[Dataset entries]

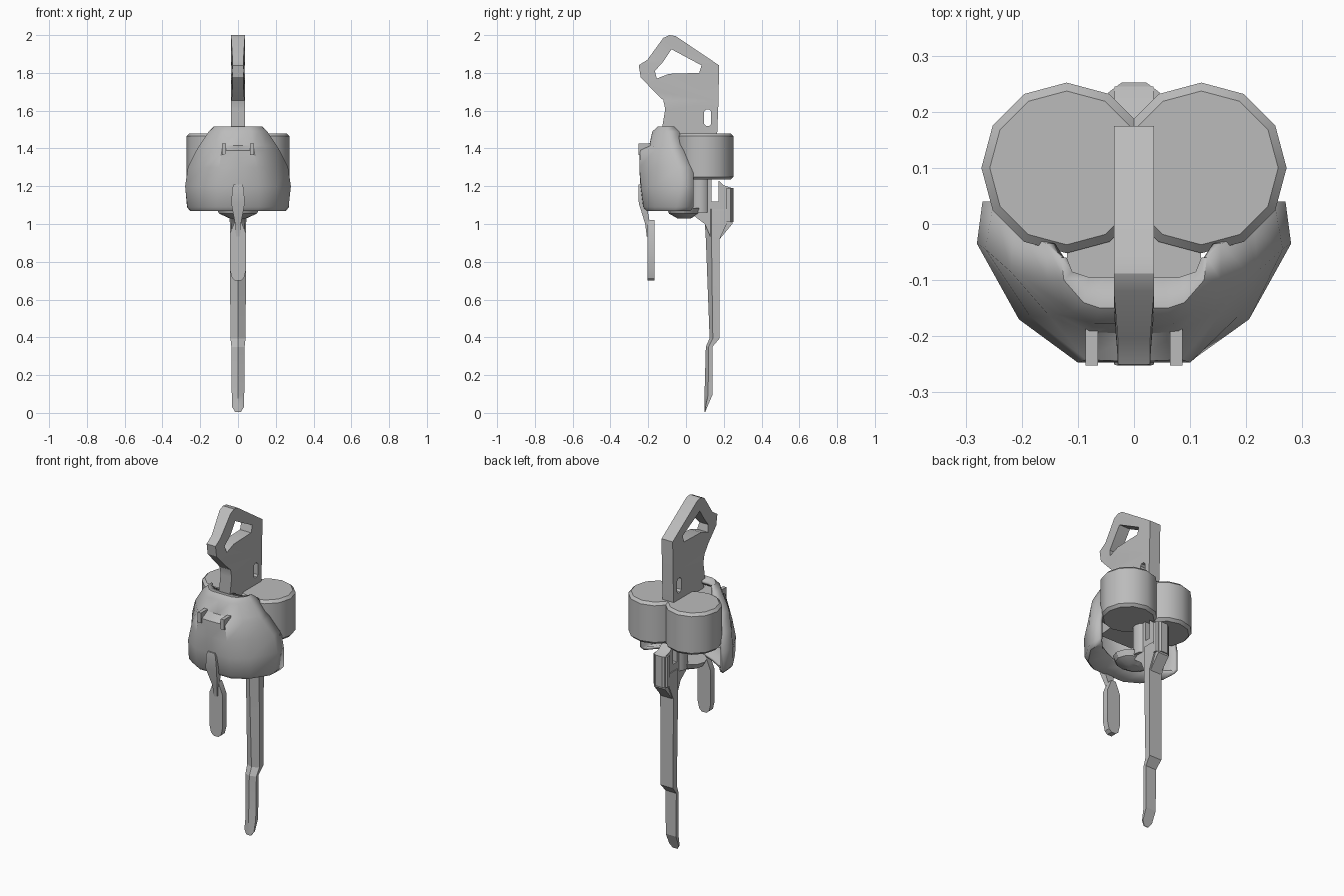
import bpy, bmesh, math

if "Cube" in bpy.data.objects:
    bpy.data.objects.remove(bpy.data.objects["Cube"])

mat = bpy.data.materials.new("mid grey")
mat.diffuse_color = (0.5, 0.5, 0.5, 1)
mat.use_nodes = True
mat.node_tree.nodes["Principled BSDF"].inputs["Base Color"].default_value = mat.diffuse_color


def finish(ob, angle=30):
    """Assign the colour and shade smooth with sharp edges kept."""
    ob.data.materials.clear()
    ob.data.materials.append(mat)
    bpy.ops.object.select_all(action='DESELECT')
    ob.select_set(True)
    bpy.context.view_layer.objects.active = ob
    bpy.ops.object.shade_smooth_by_angle(angle=math.radians(angle))
    return ob


def mesh_object(name, bm):
    bmesh.ops.recalc_face_normals(bm, faces=bm.faces)
    me = bpy.data.meshes.new(name)
    bm.to_mesh(me)
    bm.free()
    ob = bpy.data.objects.new(name, me)
    bpy.context.collection.objects.link(ob)
    return ob


def loft(name, rings, closed=True, caps=True, angle=30):
    """Skin a list of equal-length point rings."""
    bm = bmesh.new()
    vs = [[bm.verts.new(p) for p in r] for r in rings]
    n = len(rings[0])
    for a, b in zip(vs, vs[1:]):
        for i in range(n if closed else n - 1):
            j = (i + 1) % n
            bm.faces.new((a[i], a[j], b[j], b[i]))
    if caps:
        bm.faces.new(vs[0])
        bm.faces.new(vs[-1])
    return finish(mesh_object(name, bm), angle)


def plate(name, loops, half, rot, loc=(0, 0, 0)):
    """Extruded flat outline; further loops become holes."""
    cu = bpy.data.curves.new(name, 'CURVE')
    cu.dimensions = '2D'
    cu.fill_mode = 'BOTH'
    cu.extrude = half
    for pts in loops:
        s = cu.splines.new('POLY')
        s.points.add(len(pts) - 1)
        for p, (u, v) in zip(s.points, pts):
            p.co = (u, v, 0, 1)
        s.use_cyclic_u = True
    ob = bpy.data.objects.new(name, cu)
    bpy.context.collection.objects.link(ob)
    ob.rotation_euler = rot
    ob.location = loc
    bpy.ops.object.select_all(action='DESELECT')
    ob.select_set(True)
    bpy.context.view_layer.objects.active = ob
    bpy.ops.object.convert(target='MESH')
    return finish(bpy.context.view_layer.objects.active)


def box(name, x0, x1, y0, y1, z0, z1):
    return loft(name, [[(x0, y0, z), (x1, y0, z), (x1, y1, z), (x0, y1, z)] for z in (z0, z1)])


def cylinder(name, x, y, r, z0, z1, n, chamfer=0.0):
    rows = [(z0, r - chamfer), (z0 + chamfer, r), (z1 - chamfer, r), (z1, r - chamfer)]
    if not chamfer:
        rows = rows[1:3]
    rings = [[(x + q * math.cos(2 * math.pi * i / n), y + q * math.sin(2 * math.pi * i / n), z)
              for i in range(n)] for z, q in rows]
    return loft(name, rings, angle=35)


SIDE = (math.pi / 2, 0, math.pi / 2)   # outline drawn in y, z
FRONT = (math.pi / 2, 0, 0)            # outline drawn in x, z

# handle with finger opening and slot
outer = [(-.088, 2.0), (-.055, 1.995), (.175, 1.84), (.172, 1.65), (.162, 1.40), (-.10, 1.40),
         (-.125, 1.517), (-.11, 1.607), (-.12, 1.655), (-.167, 1.70), (-.24, 1.777),
         (-.25, 1.84), (-.204, 1.87), (-.12, 1.985)]
opening = [(-.077, 1.925), (.082, 1.84), (.07, 1.80), (-.09, 1.795), (-.155, 1.77),
           (-.165, 1.81), (-.12, 1.86)]
slot = [(.095, 1.53), (.105, 1.52), (.125, 1.52), (.133, 1.53), (.133, 1.595),
        (.123, 1.605), (.105, 1.605), (.095, 1.595)]
handle = plate("handle", [outer, opening, slot], .036, SIDE)
for v in handle.data.vertices:         # slimmer front grip
    if v.co.x < -.16:
        v.co.z *= .8

# twin drums
for s in (-1, 1):
    cylinder("drum", s * .12, .10, .152, 1.235, 1.48, 12, .015)

# hollow front shell, half outlines mirrored at each height
half_rows = [
    (1.075, [(0, -.09), (.07, -.085), (.13, -.06), (.20, -.02), (.235, .02)]),
    (1.07, [(0, -.21), (.10, -.21), (.18, -.165), (.25, -.06), (.255, .025)]),
    (1.09, [(0, -.228), (.11, -.225), (.20, -.17), (.268, -.05), (.27, .04)]),
    (1.20, [(0, -.242), (.11, -.238), (.205, -.17), (.28, -.035), (.27, .04)]),
    (1.30, [(0, -.247), (.10, -.247), (.185, -.165), (.265, -.045), (.25, .04)]),
    (1.39, [(0, -.245), (.085, -.242), (.15, -.165), (.22, -.085), (.215, -.01)]),
    (1.415, [(0, -.195), (.08, -.193), (.14, -.16), (.205, -.09), (.20, -.015)]),
    (1.49, [(0, -.178), (.07, -.178), (.11, -.155), (.155, -.10), (.155, -.035)]),
    (1.515, [(0, -.15), (.06, -.15), (.09, -.14), (.125, -.10), (.13, -.06)]),
    (1.51, [(0, -.095), (.05, -.095), (.08, -.095), (.11, -.085), (.12, -.06)]),
]
rings = [[(-x, y, z) for x, y in reversed(p[1:])] + [(x, y, z) for x, y in p] for z, p in half_rows]
shell = loft("front_shell", rings, closed=False, caps=False, angle=45)
sol = shell.modifiers.new("thickness", 'SOLIDIFY')
sol.thickness = .018
sol.offset = -1

# the open shell must face outward so its thickness grows inside
front = min(shell.data.polygons, key=lambda f: f.center.y)
if front.normal.y > 0:
    shell.data.flip_normals()

# inner body between shell and drums
loft("inner_body", [[(-.11, -.15, z), (.11, -.15, z), (.12, -.05, z), (.06, .02, z),
                     (-.06, .02, z), (-.12, -.05, z)] for z in (1.25, 1.46)])
# post and tapered cup under the drums
cylinder("post", 0, .075, .055, 1.06, 1.26, 12)
loft("cup", [[(w * math.cos(a), -.01 + w * .8 * math.sin(a), z)
              for a in [math.pi * i / 6 for i in range(12)]]
             for z, w in ((1.03, .045), (1.055, .10), (1.085, .115))])

# bracket holding the blade, with an open slot at the top
plate("blade_bracket", [[(.10, 1.0), (.13, .93), (.178, .92), (.245, 1.0), (.245, 1.19), (.20, 1.205),
                         (.172, 1.23), (.172, 1.12), (.135, 1.12), (.135, 1.235), (.06, 1.235),
                         (.06, 1.09), (-.07, 1.075), (-.07, 1.06), (.03, 1.055), (.06, 1.03)]], .035, SIDE)
# chamfered rear plate of the bracket
loft("bracket_back", [[(-.045, .215, z), (.045, .215, z), (.045, .235, z), (.022, .252, z),
                       (-.022, .252, z), (-.045, .235, z)] for z in (1.01, 1.19)])

# blade: ridged front, flat back, stepped near the tip
blade_rows = [(.005, .015, .097, .099, .102), (.03, .031, .097, .103, .112), (.095, .033, .098, .117, .14),
              (.35, .035, .105, .12, .14), (.395, .04, .125, .142, .178),
              (.92, .043, .105, .135, .178), (1.0, .043, .10, .135, .215), (1.08, .04, .10, .135, .22)]
loft("blade", [[(0, f, z), (w, m, z), (w, b, z), (-w, b, z), (-w, m, z)]
               for z, w, f, m, b in blade_rows], angle=20)

# front latch, clips and hanging tag
loft("latch", [[(-w, a, z), (w, a, z), (w, b, z), (-w, b, z)] for z, w, a, b in
               [(1.21, .022, -.25, -.22), (1.19, .03, -.252, -.22), (1.11, .036, -.25, -.21),
                (1.0, .015, -.216, -.19), (.935, .011, -.208, -.175)]])
for s in (-1, 1):
    box("clip", s * .075 - .011, s * .075 + .011, -.252, -.18, 1.365, 1.425)
edge = [(.014, 1.02), (.043, .95), (.043, .76), (.032, .715), (.015, .70)]
tag = plate("tag", [edge + [(-x, z) for x, z in reversed(edge)]], .018, FRONT, (0, -.186, 0))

**Required action**
In the entries above, restate word for word the lines between the one holding "(-.022, .252, z), (-.045, .235, z)]" and the one holding "(.032, .715), (.015, .70)]", inclusive, and nothing besides.

**Problem solution**
                       (-.022, .252, z), (-.045, .235, z)] for z in (1.01, 1.19)])

# blade: ridged front, flat back, stepped near the tip
blade_rows = [(.005, .015, .097, .099, .102), (.03, .031, .097, .103, .112), (.095, .033, .098, .117, .14),
              (.35, .035, .105, .12, .14), (.395, .04, .125, .142, .178),
              (.92, .043, .105, .135, .178), (1.0, .043, .10, .135, .215), (1.08, .04, .10, .135, .22)]
loft("blade", [[(0, f, z), (w, m, z), (w, b, z), (-w, b, z), (-w, m, z)]
               for z, w, f, m, b in blade_rows], angle=20)

# front latch, clips and hanging tag
loft("latch", [[(-w, a, z), (w, a, z), (w, b, z), (-w, b, z)] for z, w, a, b in
               [(1.21, .022, -.25, -.22), (1.19, .03, -.252, -.22), (1.11, .036, -.25, -.21),
                (1.0, .015, -.216, -.19), (.935, .011, -.208, -.175)]])
for s in (-1, 1):
    box("clip", s * .075 - .011, s * .075 + .011, -.252, -.18, 1.365, 1.425)
edge = [(.014, 1.02), (.043, .95), (.043, .76), (.032, .715), (.015, .70)]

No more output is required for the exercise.